incapable of entering into the prospect of futurity, feel the most violent touches of compassion. And then as to that charming delight which immediately follows the giving joy to another, or relieving his forrow, and is, when the objects are numerous, and the kindness of importance, really inexpreffi. ble, what can this be owing to but a consciousness of a man's having done something praise-worthy, and expreffive of a great foul? Whereas, if in all this he only facrificed to vanity and felf-love, as there would be nothing brave in actions that make the most shining appearance, fo nature would not have rewarded them with this divine pleasure ; nor could the commendations, which a person receives for benefits done upon felfith views, be at all more satisfactory, than when he is applauded for what he doth without design ; because, in both cases, the ends of felf-love are equally answered. The con-, fcience of approving one's self a benefactor to mankind, is the noblest recompense for being so ; doubtlefs it is, and the most interested cannot propose any thing so much to their own advantage ;notwithstanding which, the inclination is nevertheless unselfish. The pleasure which attends the gratification of our hunger and thirst, is not the cause of these appetites; they are previous to any fuch prospect; and so likewise is the desire of doing good ; with this difference, that being seated: in the intellectual part, this last, though antecedent to reason, may yet be improved and regulated by it, and, I will add, is no otherwise a virtue than as it is so.
Thus have I contended for the dignity of that nature I have the honour to partake of, and, after all the evidence produced, think I have a right to conclude, against the motto of this paper, that there is such a thing as generofity in the world. Though, if I were under a mistake in this, I ihould say as Cicero in relation to the immortality.
of the soul, I willingly err, and should believe it very much for the interest of mankind to lie under the same delusion. For the contrary notion naturally tends to difpirit the mind, and links it into a meanness fatal to the god-like zeal of doing good: As, on the other hand, it teaches people to be ungrateful, by possessing them with a persuafion concerning their benefactors, that they have no regard to them in the benefits they bestow.
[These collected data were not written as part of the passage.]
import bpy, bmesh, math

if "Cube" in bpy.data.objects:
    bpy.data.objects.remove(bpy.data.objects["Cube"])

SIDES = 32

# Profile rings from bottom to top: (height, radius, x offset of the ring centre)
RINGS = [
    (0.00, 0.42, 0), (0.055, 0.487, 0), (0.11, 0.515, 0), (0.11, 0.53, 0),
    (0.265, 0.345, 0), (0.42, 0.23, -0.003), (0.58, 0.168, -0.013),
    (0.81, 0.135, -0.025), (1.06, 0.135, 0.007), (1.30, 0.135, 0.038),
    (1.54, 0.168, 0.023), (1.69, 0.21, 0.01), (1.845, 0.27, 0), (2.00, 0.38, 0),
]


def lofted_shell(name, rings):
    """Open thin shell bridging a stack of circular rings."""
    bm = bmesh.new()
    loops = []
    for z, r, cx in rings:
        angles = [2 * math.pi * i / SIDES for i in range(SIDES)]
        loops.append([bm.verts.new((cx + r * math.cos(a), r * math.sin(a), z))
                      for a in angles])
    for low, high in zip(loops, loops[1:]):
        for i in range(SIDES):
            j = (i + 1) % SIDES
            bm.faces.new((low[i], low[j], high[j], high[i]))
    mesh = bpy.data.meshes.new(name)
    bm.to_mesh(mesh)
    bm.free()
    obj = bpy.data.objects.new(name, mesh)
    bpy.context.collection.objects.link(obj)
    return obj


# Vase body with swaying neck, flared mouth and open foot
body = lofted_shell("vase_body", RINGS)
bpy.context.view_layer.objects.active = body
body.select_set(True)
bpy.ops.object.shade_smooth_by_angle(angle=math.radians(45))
Now he that banishes gratitude from among men, by so doing stops up the stream of beneficence. For though in conferring kindnesos, a truly generous man doth not aim at a return, yet he looks to the qualities of the person obliged, and as nothing renders a person more unworthy of a benefit, than his being without all resentment of it, he will not be extremely forward to oblige such
N° 589. FRIDAY, SEPTEMBER 3.
Persequitur scelus ille fuum : labefaclaque tandem I&tibus innumeris addu&taque funibus arbor Corruit
Ovid. Met. 1. viii. ver. 774. The impious ax he plies; loud strokes resound; Till dragg’d with ropes, and felld with many
a wound, The loosen'd tree comes rushing to the ground.
Am so great an admirer of trees, that the spot
of ground I liave chosen to build a small seat upon, in the country, is almost in the midst of
a large wood. I was obliged, much against my it will, to cut down several'crees, that I night liave
any such thing as a walk in my gardens; bực * then I have taken care to leave the pace between